by Malcolm Simister
The acronym ROI is bandied about a lot, sometimes even in non-financial contexts, but I find it’s often only vaguely understood. As ROI is perhaps the single most important financial measure, it’s worth understanding it.
In French, Roi means ‘King’ and in Finance ROI, just like cash, is King too. It’s the King of financial ratios and is EBIT as a percentage of the total Capital Employed in the business. Put another way, it’s the Profit generated by the Operating Business compared with the Capital used by the Operating Business, both Equity and Debt. It reveals whether the guts of the company is doing well, financially. Let me explain.
EBIT (Earnings Before Interest & Tax) is the profit of the Operating business that resides inside a company. The Operating business comprises selling what the business produces and the activities to support that such as marketing, IT and general administration. It excludes the costs of financing the business and tax on profit.
EBIT is a crucial number because the financial success of the company ultimately depends on it. If EBIT is bad, it means that the operations aren’t doing well and, ultimately, the company won’t be successful financially.
Naturally, other things equal, the bigger the company, the bigger you’d expect EBIT to be. But it can be that a big company with a big EBIT isn’t actually doing as well relatively as a smaller company with a smaller EBIT.
This is because a company uses Capital whose providers want a return. Companies raise Equity from shareholders (who want dividends and an increase in the value of their shares) and Debt from banks or elsewhere (who want interest and, ultimately, repayment of the debt). Equity plus Debt is total Capital Employed.
So, comparing the Profit of the Operating Business, EBIT, with Capital used by that business, Capital Employed, reveals how well the company is using the Capital and, therefore, how good the returns to the shareholders and banks are.

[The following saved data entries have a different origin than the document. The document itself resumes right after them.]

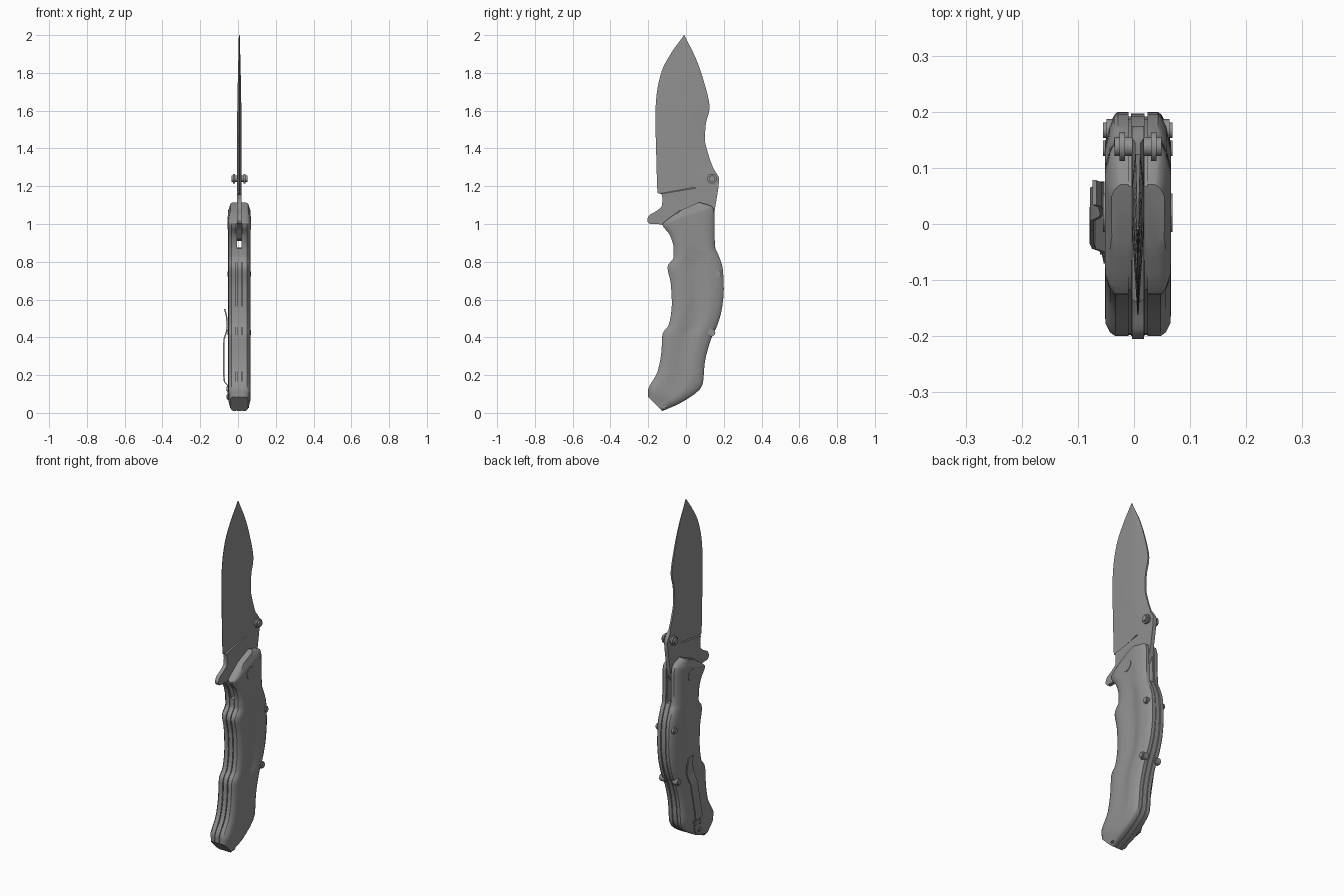
import bpy
import bmesh
import math
from mathutils import Matrix, Vector

cube = bpy.data.objects.get("Cube")
if cube:
    bpy.data.objects.remove(cube, do_unlink=True)

CENTRE = 0.007  # middle plane of the knife

steel = bpy.data.materials.new("steel_grey")
steel.use_nodes = True
GREY = (0.28, 0.28, 0.28, 1)
steel.diffuse_color = GREY
steel.node_tree.nodes["Principled BSDF"].inputs["Base Color"].default_value = GREY


def finish(name, bm, angle=30):
    """Turn a bmesh into a named, shaded object."""
    bmesh.ops.recalc_face_normals(bm, faces=bm.faces)
    mesh = bpy.data.meshes.new(name)
    bm.to_mesh(mesh)
    bm.free()
    mesh.materials.append(steel)
    obj = bpy.data.objects.new(name, mesh)
    bpy.context.collection.objects.link(obj)
    bpy.ops.object.select_all(action='DESELECT')
    obj.select_set(True)
    bpy.context.view_layer.objects.active = obj
    bpy.ops.object.shade_smooth_by_angle(angle=math.radians(angle))
    return obj


def smooth_rows(rows, steps=4):
    """Refine the rows with curves that never overshoot their points."""
    def slope(a, b, c):
        p, q = b - a, c - b
        return 2 * p * q / (p + q) if p * q > 0 else 0

    out = []
    last = len(rows) - 1
    for i in range(last):
        before, a, b, after = rows[max(i - 1, 0)], rows[i], rows[i + 1], rows[min(i + 2, last)]
        for k in range(steps):
            t = k / steps
            row = []
            for p, q, r, s in zip(before, a, b, after):
                m = slope(p, q, r) if i > 0 else r - q
                n = slope(q, r, s) if i + 1 < last else r - q
                h = t * t * (3 - 2 * t)
                row.append(q + (r - q) * h + m * t * (1 - t) ** 2 - n * t * t * (1 - t))
            out.append(row)
    out.append(rows[-1])
    return out


def loft(name, rows, section, angle=30):
    """Skin closed sections; each row is front y, z and back y, z."""
    bm = bmesh.new()
    rings = []
    for i, (fy, fz, by, bz) in enumerate(rows):
        rings.append([bm.verts.new((CENTRE + x, fy + (by - fy) * t, fz + (bz - fz) * t))
                      for t, x in section(i / (len(rows) - 1))])
    for a, b in zip(rings, rings[1:]):
        for j in range(len(a)):
            k = (j + 1) % len(a)
            bm.faces.new((a[j], a[k], b[k], b[j]))
    bm.faces.new(rings[0])
    bm.faces.new(rings[-1])
    return finish(name, bm, angle)


def stud(name, y, z, radius, inner, outer, side, bevel=0.006):
    """Round head lying along x, with a bevelled rim."""
    bm = bmesh.new()
    place = (Matrix.Translation((CENTRE + side * (inner + outer) / 2, y, z))
             @ Matrix.Rotation(math.pi / 2, 4, 'Y'))
    bmesh.ops.create_cone(bm, cap_ends=True, segments=24, radius1=radius,
                          radius2=radius, depth=outer - inner, matrix=place)
    rims = [e for e in bm.edges if abs(e.verts[0].co.x - e.verts[1].co.x) < 1e-5]
    bmesh.ops.bevel(bm, geom=rims, offset=bevel, segments=2, affect='EDGES')
    return finish(name, bm, 40)


# Blade with finger tab and tang
blade_rows = smooth_rows([
    (-.01, 2, -.008, 1.998), (-.075, 1.91, .055, 1.87), (-.128, 1.81, .09, 1.77),
    (-.155, 1.69, .125, 1.62), (-.162, 1.58, .105, 1.53), (-.16, 1.45, .1, 1.45),
    (-.157, 1.35, .118, 1.37), (-.155, 1.27, .145, 1.295), (-.15, 1.165, .175, 1.24),
    (-.13, 1.157, .172, 1.2), (-.125, 1.13, .168, 1.17), (-.128, 1.095, .16, 1.12),
    (-.155, 1.07, .155, 1.09), (-.195, 1.045, .15, 1.06), (-.205, 1.02, .14, 1.03),
    (-.19, 1, .13, 1.01), (-.155, 1, .11, .985), (-.11, .99, .08, .96),
    (-.04, .92, .05, .91)])


def blade_section(u):
    thick = 0.011 * min(1, 0.25 + u * 4)
    ground = u < 0.48
    edge = 0.001 if ground else thick
    spine = thick * (0.45 if u < 0.4 else 1)
    half = [(0, edge), (0.6, thick), (0.8, thick), (1, spine)]
    return half + [(t, -x) for t, x in reversed(half)]


loft("blade", blade_rows, blade_section, 20)

# Handle outline shared by the scales, liners and spacer
handle_points = [
    (-.035, 1.07, .07, 1.115), (-.125, 1, .14, 1.09), (-.12, .985, .15, 1.05),
    (-.085, .94, .15, .98), (-.065, .87, .155, .875), (-.065, .825, .17, .84),
    (-.098, .77, .195, .76), (-.08, .68, .2, .655), (-.075, .575, .19, .55),
    (-.09, .47, .16, .45), (-.125, .415, .14, .41), (-.13, .325, .1, .27),
    (-.15, .22, .088, .15), (-.2, .125, -.025, .055), (-.2, .085, -.125, .01)]
handle_rows = smooth_rows(handle_points)


def scale_section(side):
    def section(u):
        # Ends are thinner, and a shallow groove runs down the middle
        full = 0.042 * min(1, 0.72 + u * 4, 0.72 + (1 - u) * 4)
        groove = 0.28 * min(1, max(0, (u - 0.2) * 5), max(0, (0.92 - u) * 4))
        shape = [(0, 0), (0, 0.55), (0.04, 0.78), (0.13, 0.97), (0.25, 1),
                 (0.38, 1 - groove * 0.6), (0.5, 1 - groove), (0.6, 1 - groove * 0.7),
                 (0.7, 1), (0.8, 1), (0.92, 0.8), (0.98, 0.6), (1, 0.45), (1, 0)]
        return [(t, side * (0.017 + full * d)) for t, d in shape]
    return section


def slab(front, back, low, high):
    return lambda u: [(front, low), (back, low), (back, high), (front, high)]


loft("back_spacer", smooth_rows(handle_points[4:]), slab(0.0, 0.99, -0.012, 0.012))

for side, label in ((1, "left"), (-1, "right")):
    loft(label + "_scale", handle_rows, scale_section(side), 35)
    loft(label + "_liner", handle_rows, slab(0.03, 0.97, side * 0.0115, side * 0.018))
    # Pivot, body screws and thumb stud
    stud(label + "_pivot", .02, 1.005, .037, .03, .062, side, 0.003)
    for n, (y, z, reach) in enumerate([(.167, .735, .062), (.135, .425, .062), (-.117, .04, .05)]):
        stud(f"{label}_body_screw_{n}", y, z, .02, .02, reach, side)
    stud(label + "_thumb_stud_neck", .138, 1.24, .017, 0, .02, side, 0.001)
    stud(label + "_thumb_stud_head", .138, 1.24, .026, .014, .042, side, 0.009)

# Sprung pocket clip: x, y and z of the strip's centre line
clip_path = [(-.074, .056, .55), (-.064, .052, .51), (-.06, .046, .46), (-.064, .042, .43),
             (-.078, .035, .39), (-.079, -.005, .2), (-.075, -.014, .165),
             (-.058, -.02, .145), (-.054, -.04, .075)]
bm = bmesh.new()
strips = []
for i, (x, y, z) in enumerate(clip_path):
    half = 0.022 if i < 2 else 0.03
    strips.append([bm.verts.new(Vector((x + dx, y + dy, z)))
                   for dx, dy in ((0, -half), (0, half), (0.007, half), (0.007, -half))])
for a, b in zip(strips, strips[1:]):
    for j in range(4):
        k = (j + 1) % 4
        bm.faces.new((a[j], a[k], b[k], b[j]))
bm.faces.new(strips[0])
bm.faces.new(strips[-1])
finish("pocket_clip", bm)

for n, (y, z) in enumerate([(-.045, .125), (-.005, .13), (-.045, .085)]):
    stud(f"clip_screw_{n}", y, z, .013, .045, .068, -1, 0.004)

While differences in EBIT for similar businesses of different sizes doesn’t reveal how well they are performing, comparing their ROIs does. Other ratios and measures matter too – one is not enough – but if I had to choose only one financial number to look at, I’d go for ROI, the King of financial ratios.